News of ABBA’s shock reunion may still be reverberating around the world, but Reds supporters were wallowing in their own nostalgia at another dramatic and unexpected comeback, with rifts also being healed following a fair bit of acrimony.
After a week of discord at Barnsley the post-match harmony was the sweetest of refrains come Saturday tea-time. A time to express gratitude and then probably go for a lie-down.
The latest example of the Championship’s wonderful, beguiling capacity for the unexpected arrived at Oakwell and what a thoroughly pleasant surprise it was.
The pre-match mood may have been funereal, but the occasion ended in a party as opposed to a wake with a joyous mini-pitch invasion, backslaps all around and defiant chants of ‘The Reds are staying up’ reverberating at the end.
Funny old game, funny old week and all roads now lead to Derby County next Sunday.
That Barnsley could now even afford to lose at Pride Park next week and possibly still survive in the Championship, if events so conspire, is a staggering thought in itself.
They had started Saturday with grave and very real fears of relegation if they lost to a buoyant, play-off-chasing side in Brentford and Bolton Wanderers won at Burton Albion.
It remains to be seen what transpires in the final instalment of the most compelling, unpredictable division in world football, but, for the moment, there is hope at Barnsley.
For head coach Jose Morais, this was a relieving end to a thoroughly troubled week.
Pilloried after two damaging defeats that had seen support in his short reign rapidly dissolve among the Reds’ faithful, the Portuguese – a proud, emotional man – spoke from the heart after Saturday’s remarkable events before preparing to enjoy a drink with friends at the end of a distressing, pained seven days.

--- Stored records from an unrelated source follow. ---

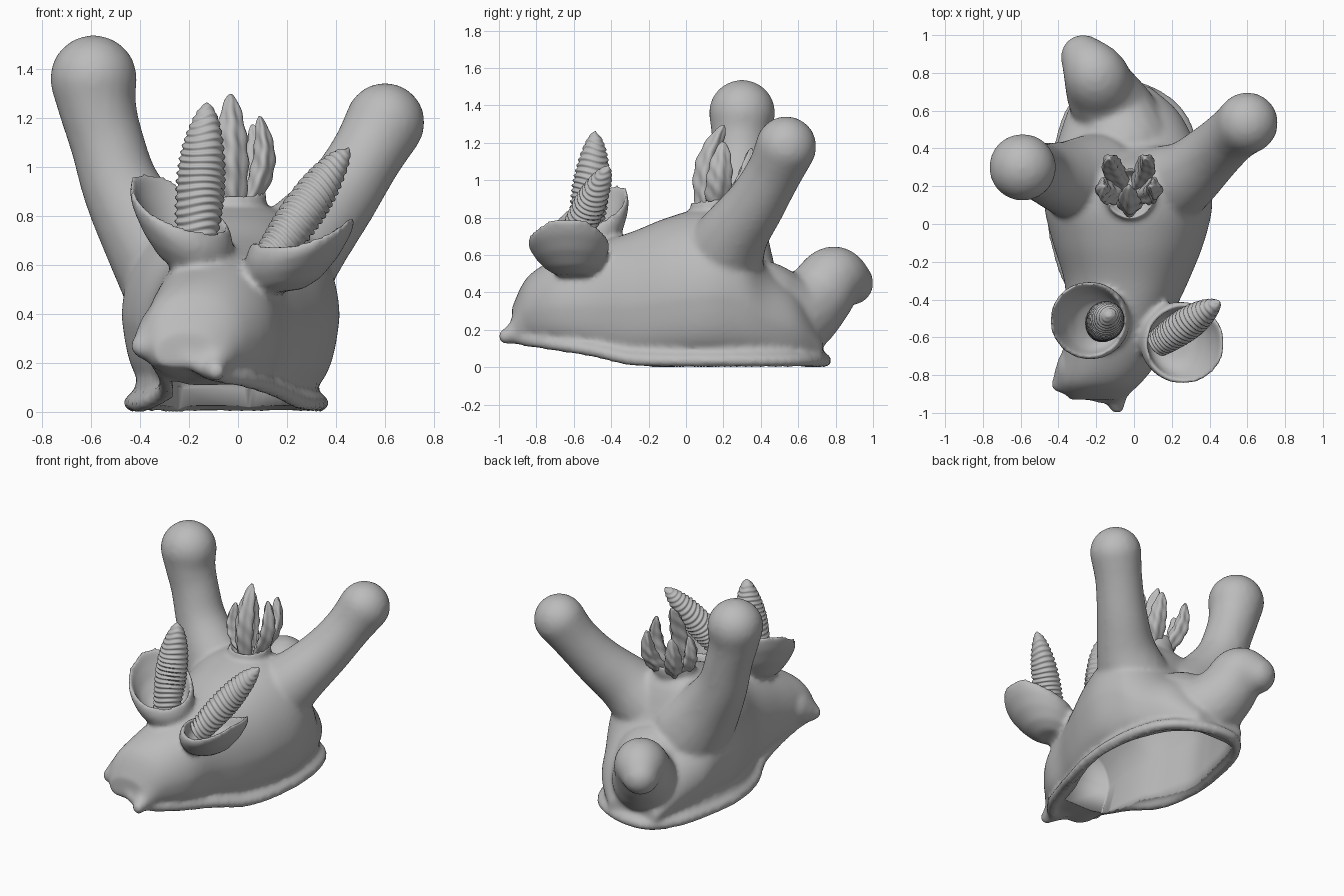
import bpy, bmesh, math
from mathutils import Vector, Matrix

if "Cube" in bpy.data.objects:
    bpy.data.objects.remove(bpy.data.objects["Cube"])

grey = bpy.data.materials.new("clay grey")
grey.diffuse_color = (0.5, 0.5, 0.5, 1)
grey.use_nodes = True
grey.node_tree.nodes["Principled BSDF"].inputs["Base Color"].default_value = grey.diffuse_color


def finish(bm, name):
    bmesh.ops.recalc_face_normals(bm, faces=bm.faces)
    for f in bm.faces:
        f.smooth = True
    me = bpy.data.meshes.new(name)
    bm.to_mesh(me)
    bm.free()
    me.materials.append(grey)
    ob = bpy.data.objects.new(name, me)
    bpy.context.collection.objects.link(ob)
    return ob


def loft(bm, rings):
    """Skin closed rings of points and cap both ends."""
    vs = [[bm.verts.new(p) for p in r] for r in rings]
    n = len(vs[0])
    for a, b in zip(vs, vs[1:]):
        for i in range(n):
            bm.faces.new((a[i], a[(i + 1) % n], b[(i + 1) % n], b[i]))
    bm.faces.new(vs[0][::-1])
    bm.faces.new(vs[-1])


def spline(pts, steps, closed=False):
    """Catmull-Rom through points of any dimension."""
    n = len(pts)
    out = []
    for i in range(n if closed else n - 1):
        idx = [(i + k) % n if closed else min(max(i + k, 0), n - 1) for k in (-1, 0, 1, 2)]
        for s in range(steps):
            t = s / steps
            out.append([0.5 * (2 * b + (c - a) * t + (2 * a - 5 * b + 4 * c - d) * t * t
                               + (3 * b - a - 3 * c + d) * t ** 3)
                        for a, b, c, d in zip(*(pts[k] for k in idx))])
    if not closed:
        out.append(list(pts[-1]))
    return out


def sausage(bm, pts, steps, closed=False):
    """Chain of balls (x, y, z, radius) that the remesh fuses into a tube."""
    for x, y, z, r in spline(pts, steps, closed):
        bmesh.ops.create_icosphere(bm, subdivisions=3 if r > 0.09 else 2, radius=r,
                                   matrix=Matrix.Translation((x, y, z)))


def cup(bm, base, rim, radius, tilt, heading, saddle=0):
    """Bowl whose rim rises by tilt towards the heading (degrees)."""
    b, c, n = Vector(base), Vector(rim), 48
    rows = ((.05, 0), (.4, 0), (.67, .15), (.88, .42), (1, .7), (1.01, .9), (.97, 1), (.9, .97),
            (.85, .8), (.72, .55), (.5, .4), (.05, .35))
    rings = []
    for k, h in rows:
        ring = []
        for i in range(n):
            a = math.tau * i / n
            d = a - math.radians(heading)
            p = b.lerp(c, h) + Vector((math.cos(a), math.sin(a), 0)) * radius * k
            p.z += k * (.4 + .6 * h) * (tilt * math.cos(d) + saddle * h * math.cos(2 * d))
            ring.append(p)
        rings.append(ring)
    loft(bm, rings)


def spindle(name, base, tip, out, rows, n, shape, bow=0):
    """Upright form; shape(t, a) gives the cross-section offset (x, y, along)."""
    b, t1 = Vector(base), Vector(tip)
    z = (t1 - b).normalized()
    y = z.cross(Vector(out)).normalized()
    x = y.cross(z)
    rings = []
    for j in range(rows + 1):
        t = j / rows
        c = b.lerp(t1, t) + x * bow * math.sin(math.pi * t)
        ring = []
        for i in range(n):
            u, v, w = shape(t, math.tau * i / n)
            ring.append(c + x * u + y * v + z * w)
        rings.append(ring)
    bm = bmesh.new()
    loft(bm, rings)
    return finish(bm, name)


# Main body: cross-sections along y (y, centre x, half width, bottom, top)
bm = bmesh.new()
stations = [(-.93, -.21, .13, .18, .32), (-.85, -.18, .21, .16, .48), (-.7, -.12, .26, .13, .58),
            (-.5, -.08, .28, .09, .66), (-.3, -.04, .33, .045, .72), (-.1, -.03, .40, .04, .80),
            (.1, -.03, .445, .04, .85), (.28, -.03, .42, .04, .82), (.42, -.04, .37, .04, .56),
            (.6, -.06, .29, .04, .40), (.73, -.1, .18, .04, .16)]


def power(v, e):
    return math.copysign(abs(v) ** e, v)


rings = []
for y, xc, w, zb, zt in spline(stations, 5):
    zm = zb + 0.42 * (zt - zb)
    ring = []
    for i in range(64):
        a = math.tau * i / 64
        c, s = math.cos(a), math.sin(a)
        z = zm + ((zt - zm) * s if s > 0 else (zm - zb) * power(s, .6))
        side = power(c, .85) if s > 0 else power(c, .4) * (1 - .1 * abs(s) ** .6)
        ring.append((xc + w * side, y, z))
    rings.append(ring)
loft(bm, rings)

# Three large round-ended lobes: left, right, tail
sausage(bm, [(-.2, .22, .5, .26), (-.35, .24, .7, .2), (-.47, .27, .9, .162),
             (-.535, .29, 1.1, .152), (-.575, .295, 1.25, .16), (-.59, .3, 1.36, .178)], 7)
sausage(bm, [(.1, .16, .52, .25), (.27, .25, .7, .19), (.41, .37, .87, .16),
             (.52, .47, 1.04, .15), (.6, .535, 1.18, .163)], 7)
sausage(bm, [(-.05, .4, .30, .27), (-.1, .57, .27, .225), (-.17, .7, .37, .19),
             (-.205, .79, .48, .168), (-.27, .885, .45, .118)], 7)

# Two small mouth horns
sausage(bm, [(-.28, -.76, .32, .13), (-.35, -.82, .28, .08), (-.395, -.85, .265, .045)], 6)
sausage(bm, [(-.1, -.78, .27, .14), (-.1, -.88, .2, .075), (-.09, -.965, .165, .042)], 6)

# Foot rim, with a skirt joining it to the body
foot = [(-.1, -.9, .16), (.04, -.75, .13), (.16, -.5, .09), (.25, -.3, .045), (.31, -.1, .036),
        (.335, .15, .036), (.31, .4, .036), (.22, .6, .036), (.02, .72, .036), (-.2, .73, .036),
        (-.34, .57, .036), (-.41, .3, .036), (-.43, .05, .036), (-.38, -.2, .036),
        (-.3, -.4, .08), (-.29, -.6, .14), (-.33, -.8, .23), (-.22, -.9, .22)]
sausage(bm, [p + (.038,) for p in foot], 9, True)
outline = spline(foot, 4, True)
loft(bm, [[(-.06 + (x + .06) * k, y * k, z + h) for x, y, z in outline]
          for k, h in ((1, -.01), (.99, .03), (.95, .1), (.86, .2))])

# Sheaths round the feelers and the gill collar
cup(bm, (-.18, -.52, .57), (-.245, -.51, .85), .205, .13, 135, .01)
cup(bm, (.18, -.60, .49), (.272, -.635, .725), .215, .06, 0, .03)
cup(bm, (-.02, .16, .72), (-.02, .16, .91), .135, .02, 90)

body = finish(bm, "slug_body")
rem = body.modifiers.new("fuse", 'REMESH')
rem.mode = 'VOXEL'
rem.voxel_size = 0.016
rem.use_smooth_shade = True
sm = body.modifiers.new("soften", 'SMOOTH')
sm.factor = 0.5
sm.iterations = 9

# Hollow underside, cut with an inset copy of the body sections
bm = bmesh.new()
rings = []
for y, xc, w, zb, zt in spline(stations[2:], 5):
    zm = zb + 0.42 * (zt - zb)
    low = .8 - .4 * max(0, -.15 - y)
    arch = [(xc + (w - .055) * power(math.cos(math.pi * i / 32), .85), y * .92,
             zm + (zt - .06 - zm) * math.sin(math.pi * i / 32)) for i in range(33)]
    rings.append(arch + [(xc - w * low, y * .92, .1), (xc - w * low, y * .92, -.1),
                         (xc + w * low, y * .92, -.1), (xc + w * low, y * .92, .1)])
loft(bm, rings)
hollow = finish(bm, "hollow_cutter")
hollow.hide_render = True
hollow.display_type = 'WIRE'
cut = body.modifiers.new("hollow", 'BOOLEAN')
cut.operation = 'DIFFERENCE'
cut.solver = 'EXACT'
cut.object = hollow


# Ribbed feelers
def ribbed(size, ribs):
    def shape(t, a):
        env = size * (.85 + .25 * math.sin(math.pi * t)) * (1 - t ** 5) ** .5 * (1 - .12 * t)
        phase = math.tau * (ribs * t + .3 * math.sin(2 * a))
        r = max(env, .004) * (.94 + .06 * math.sin(phase))
        return r * math.cos(a), r * math.sin(a), .008 * math.sin(a + 9 * t)
    return shape


spindle("left_feeler", (-.17, -.54, .68), (-.13, -.48, 1.255), (1, 0, 0), 120, 28, ribbed(.1, 19))
spindle("right_feeler", (.13, -.63, .62), (.445, -.42, 1.075), (0, 1, 0), 120, 28, ribbed(.088, 19))


# Gill: a ring of keeled, wavy leaves
def leaf(width, depth):
    def shape(t, a):
        env = max(math.sin(math.pi * min(.18 + .82 * t, .995)) ** .5, .05)
        k = env * (1 + .16 * math.cos(4 * a) + .07 * math.sin(26 * t + 3 * a))
        return depth * k * math.cos(a), width * k * math.sin(a), 0
    return shape


gills = [("front", (-.02, .10, .84), (-.03, .2, 1.295), .057, .055),
         ("left", (-.08, .16, .84), (-.16, .2, 1.13), .06, .04),
         ("right", (.04, .16, .84), (.09, .2, 1.205), .06, .042),
         ("back_left", (-.06, .21, .84), (-.13, .35, 1.16), .05, .045),
         ("back_right", (.02, .21, .84), (.06, .35, 1.17), .05, .045)]
for name, base, tip, w, d in gills:
    out = Vector((base[0] + .02, base[1] - .16, 0))
    spindle("gill_leaf_" + name, base, tip, out, 40, 24, leaf(w, d), .04)
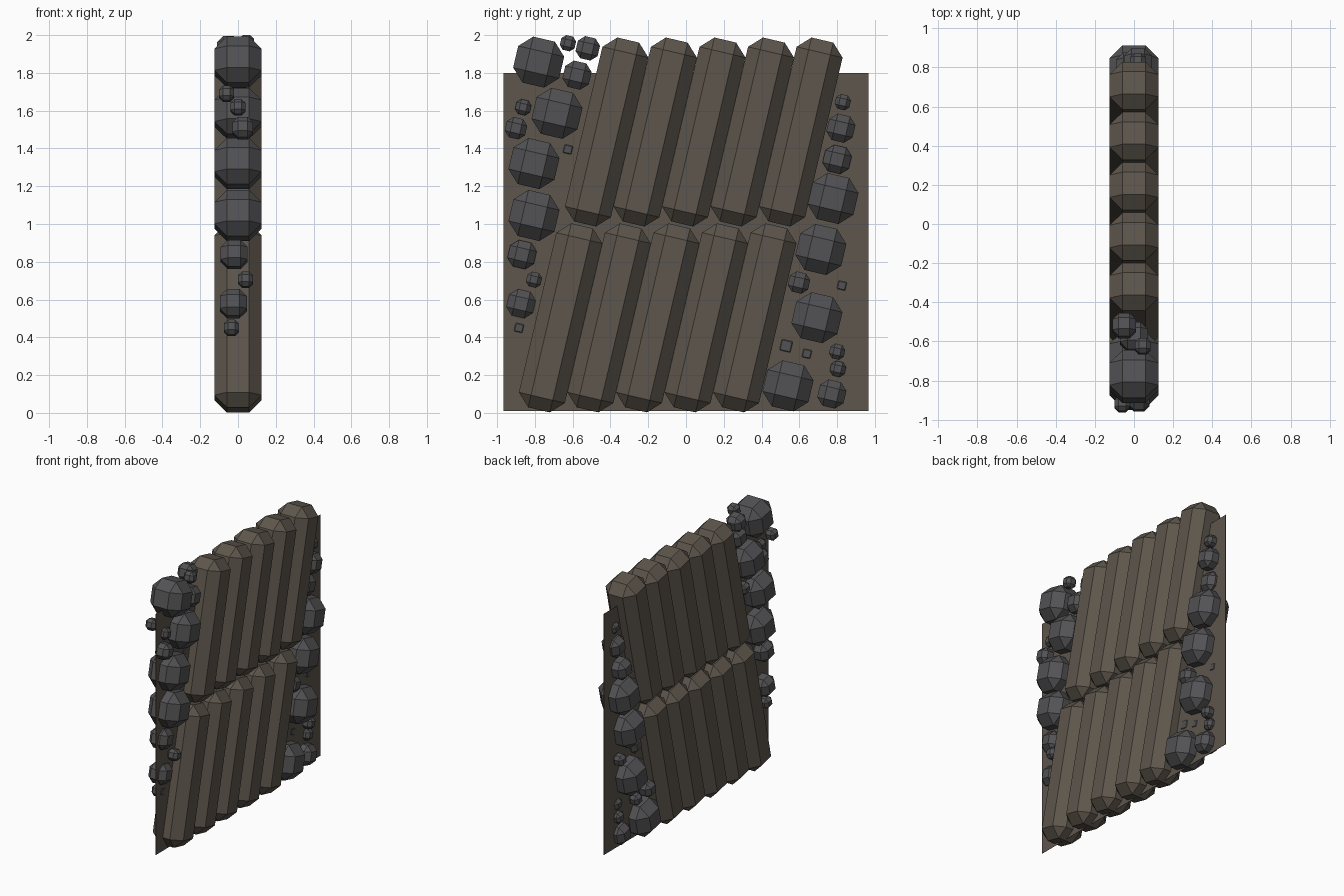
import bpy, bmesh, math
from mathutils import Matrix

if "Cube" in bpy.data.objects:
    bpy.data.objects.remove(bpy.data.objects["Cube"])

TILT = math.radians(-13.2)


def material(name, rgb):
    m = bpy.data.materials.new(name)
    m.diffuse_color = (*rgb, 1)
    m.use_nodes = True
    m.node_tree.nodes["Principled BSDF"].inputs["Base Color"].default_value = m.diffuse_color
    return m


WOOD = material("brown", (0.11, 0.092, 0.072))
STONE = material("dark_grey", (0.085, 0.085, 0.09))


def chamfered_box(name, size, loc, bevel, mat, tilt=TILT):
    bm = bmesh.new()
    bmesh.ops.create_cube(bm, size=1, matrix=Matrix.Diagonal((*size, 1)))
    if bevel:
        bmesh.ops.bevel(bm, geom=bm.edges[:], offset=bevel, segments=1,
                        profile=0.5, affect='EDGES')
    bmesh.ops.transform(bm, matrix=Matrix.Translation(loc) @ Matrix.Rotation(tilt, 4, 'X'),
                        verts=bm.verts[:])
    me = bpy.data.meshes.new(name)
    bm.to_mesh(me)
    bm.free()
    me.materials.append(mat)
    ob = bpy.data.objects.new(name, me)
    bpy.context.collection.objects.link(ob)
    return ob


# thin backing sheet
chamfered_box("backing_panel", (0.002, 1.93, 1.79), (0, 0, 0.905), 0, WOOD, 0)

# two rows of leaning chamfered logs
for row, (y0, z) in {"lower": (-0.664, 0.503), "upper": (-0.42, 1.487)}.items():
    for i in range(5):
        chamfered_box(f"{row}_log_{i + 1}", (0.25, 0.25, 1.0),
                      (0, y0 + 0.257 * i, z), 0.066, WOOD)

# stones: x, y, z, size
L, M, S = 0.25, 0.143, 0.08
left = [
    (0, -.78, 1.857, L), (.045, -.625, 1.957, S), (-.05, -.52, 1.93, .12),
    (0, -.577, 1.788, M), (0, -.683, 1.586, L), (0, -.862, 1.618, S),
    (.025, -.90, 1.507, .11), (-.035, -.625, 1.395, S), (0, -.805, 1.32, L),
    (0, -.805, 1.045, L), (-.02, -.868, .838, M), (.04, -.805, .705, S),
    (-.025, -.873, .578, M), (-.035, -.884, .45, S), (-.06, -.92, 1.69, S),
]
right = [
    (.02, .83, 1.645, S), (.02, .82, 1.507, M), (-.02, .80, 1.342, M),
    (0, .778, 1.135, L), (0, .714, .865, L), (-.035, .825, .674, S),
    (.02, .598, .69, .11), (0, .693, .504, L), (-.05, .53, .355, .11),
    (-.035, .64, .313, S), (.02, .80, .324, S), (0, .804, .233, S),
    (0, .54, .143, L), (.01, .772, .10, M),
]
for side, stones in (("left", left), ("right", right)):
    for i, (x, y, z, s) in enumerate(stones):
        chamfered_box(f"{side}_stone_{i + 1}", (s, s, s), (x, y, z), s * 0.265, STONE)
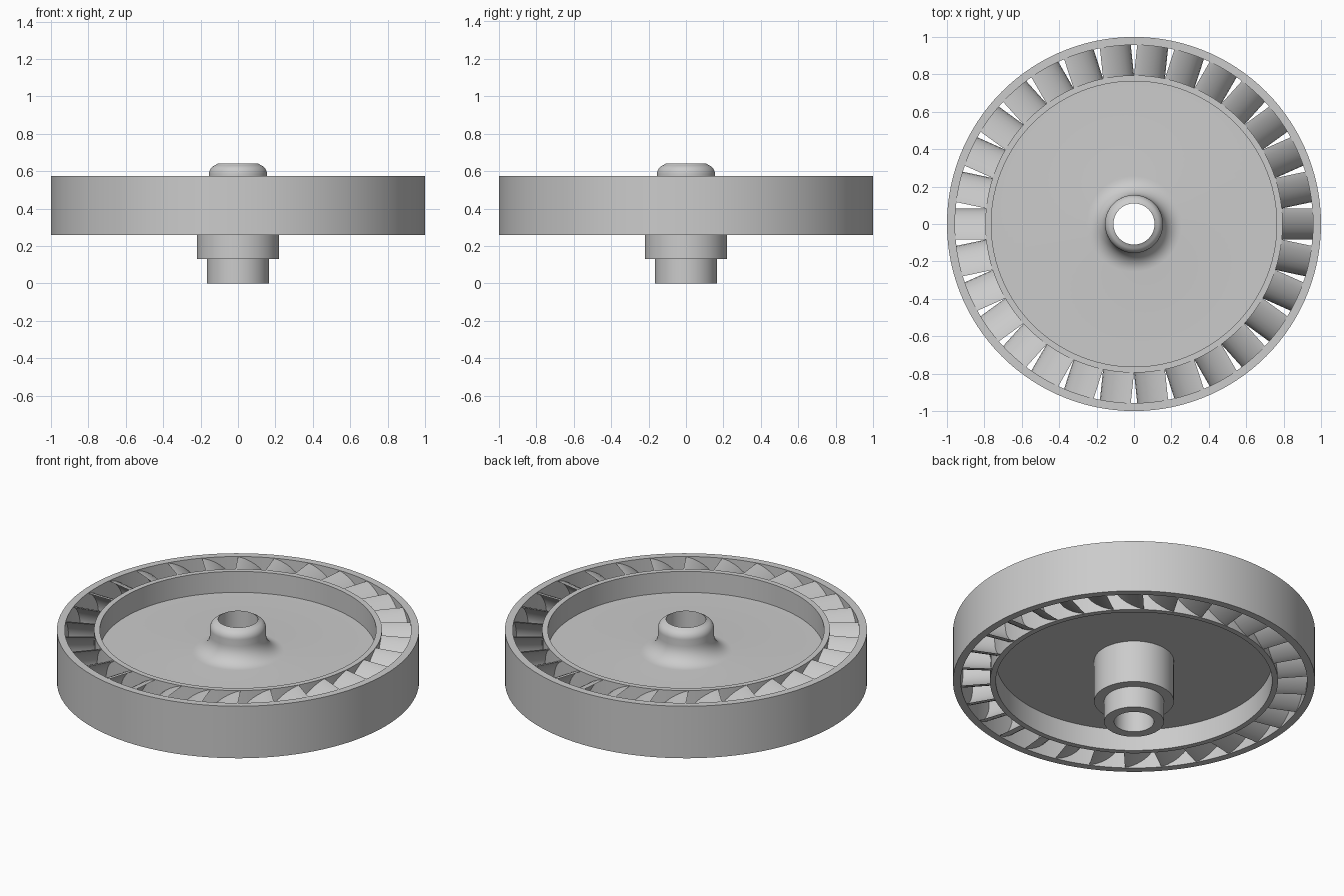
import bpy, bmesh, math

if "Cube" in bpy.data.objects:
    bpy.data.objects.remove(bpy.data.objects["Cube"])

steel = bpy.data.materials.new("grey steel")
steel.diffuse_color = (0.6, 0.6, 0.6, 1)
steel.use_nodes = True
steel.node_tree.nodes["Principled BSDF"].inputs["Base Color"].default_value = steel.diffuse_color

Z0, Z1 = 0.258, 0.575          # bottom and top of the rim
MID = (Z0 + Z1) / 2


def finish(bm, name):
    bmesh.ops.recalc_face_normals(bm, faces=bm.faces)
    mesh = bpy.data.meshes.new(name)
    bm.to_mesh(mesh)
    bm.free()
    mesh.materials.append(steel)
    ob = bpy.data.objects.new(name, mesh)
    bpy.context.collection.objects.link(ob)
    bpy.ops.object.select_all(action='DESELECT')
    ob.select_set(True)
    bpy.context.view_layer.objects.active = ob
    bpy.ops.object.shade_smooth_by_angle(angle=math.radians(30))
    return ob


def lathe(name, profile, steps=120):
    """Revolve a closed (radius, z) loop around the z axis."""
    bm = bmesh.new()
    rings = []
    for i in range(steps):
        a = 2 * math.pi * i / steps
        rings.append([bm.verts.new((r * math.cos(a), r * math.sin(a), z)) for r, z in profile])
    n = len(profile)
    for i in range(steps):
        p, q = rings[i], rings[(i + 1) % steps]
        for j in range(n):
            k = (j + 1) % n
            bm.faces.new((p[j], q[j], q[k], p[k]))
    return finish(bm, name)


def arc(cx, cz, r, a0, a1, n=8):
    """Points on a circular arc, angles in degrees."""
    return [(cx + r * math.cos(math.radians(a0 + (a1 - a0) * i / n)),
             cz + r * math.sin(math.radians(a0 + (a1 - a0) * i / n))) for i in range(n + 1)]


# Outer shroud ring
lathe("outer_ring", [(0.957, Z0), (1.0, Z0), (1.0, Z1), (0.957, Z1)])

# Bored hub, thin disc and inner ring in one turned part
FLOOR, UNDER = 0.447, 0.388
wheel = [(0.11, 0.0), (0.165, 0.0), (0.165, 0.13), (0.22, 0.13), (0.22, UNDER),
         (0.763, UNDER), (0.763, Z0), (0.795, Z0), (0.795, Z1), (0.763, Z1), (0.763, FLOOR)]
wheel += arc(0.255, FLOOR + 0.10, 0.10, 270, 180)      # fillet at the hub foot
wheel += arc(0.155 - 0.05, 0.64 - 0.055, 0.05, 0, 70)  # rounded hub nose
wheel += [(0.11, 0.64)]
lathe("wheel_disc_and_hub", wheel)

# Crescent blades between the two rings
COUNT, N = 30, 16
HALF = (Z1 - Z0) / 2 - 0.002


def crescent():
    def side(depth, us):
        return [(0.083 - depth * (1 - u * u) ** 0.75, MID + HALF * u) for u in us]
    us = [math.sin(math.pi * (i / N - 0.5)) for i in range(N + 1)]
    return side(0.166, us) + side(0.105, us[-2:0:-1])


bm = bmesh.new()
for b in range(COUNT):
    a = 2 * math.pi * b / COUNT
    c, s = math.cos(a), math.sin(a)
    ends = [[bm.verts.new((r * c - t * s, r * s + t * c, z)) for t, z in crescent()]
            for r in (0.785, 0.965)]
    n = len(ends[0])
    for j in range(n):
        k = (j + 1) % n
        bm.faces.new((ends[0][j], ends[0][k], ends[1][k], ends[1][j]))
    for e in ends:
        bm.faces.new(e)
finish(bm, "turbine_blades")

Few would have begrudged him that.
The pre-match talk before the game was of farewells, with Oli McBurnie, awarded the Reds’ player-of-the-year accolade after just 15 games for the club, making his final home appearance alongside fellow loanees Gary Gardner and Connor Mahoney.
The occasion was also highly likely to be an Oakwell swansong for Andy Yiadom, recalled and handed the captain’s armband again after being jettisoned from the squad in midweek, and, quite possibly, Adam Hammill.
All of the aforementioned players ensured the day was a special one to savour both for themselves and their team-mates.
A performance rich in character, perspiration and pride was all the more laudable given Tuesday’s feeble display in Nottingham that saw “11 scared boys” take to the field in the damning words of Reds’ chief executive officer Gauthier Ganaye.
This time around it was those in Brentford colours who choked as their play-off quest was obliterated against a team of pumped-up men who picked the perfect moment to produce arguably their most convincing performance of a fraught campaign.
Whatever Barnsley’s motivation was it worked as it must do also for one last time in Derby.
For Morais, chastised for his controversial selection in midweek, there was professional pleasure in seeing his calls pay off this time around, with the promotions of Yiadom, Mahoney, Zeki Fryers and Ethan Pinnock all bearing fruit.
Hammill’s stationing in a No 10 role also worked a treat.
Ticks in the box were plentiful with a first clean sheet in 12 matches and first at Oakwell since January 13 ranking fairly highly, with young goalkeeper Jack Walton – making his home debut – protected resolutely.
Brentford possessed polish early on, but the Reds regrouped and had something to hang onto thanks to Kieffer Moore’s fortuitous 11th-minute opener.
Some optimists suggested the striker’s speculative cross-shot from the left flank was no fluke. Not too many were convinced of that, but the sight of the net bulging after the effort went in off the far post was all that mattered for the hosts.
The Bees refused to panic and passed the ball around with purpose, but met an obstinate opponent who were not to be moved. Defensive resolve was striking, summed up by one fine saving tackle from Liam Lindsay to deny Ollie Watkins.
That all-important second goal that has so often eluded the Reds on home soil this term arrived early in the second half when McBurnie’s downward header crept over the line from Hammill’s deep corner.
Moore, off target with a good headed opportunity in the first half, spurned a golden chance to kill the game with the goal at his mercy, scooping over after Mahoney’s effort was parried by Dan Bentley, but it did not matter.
Brentford’s fire was out and their season over, but not that of Barnsley.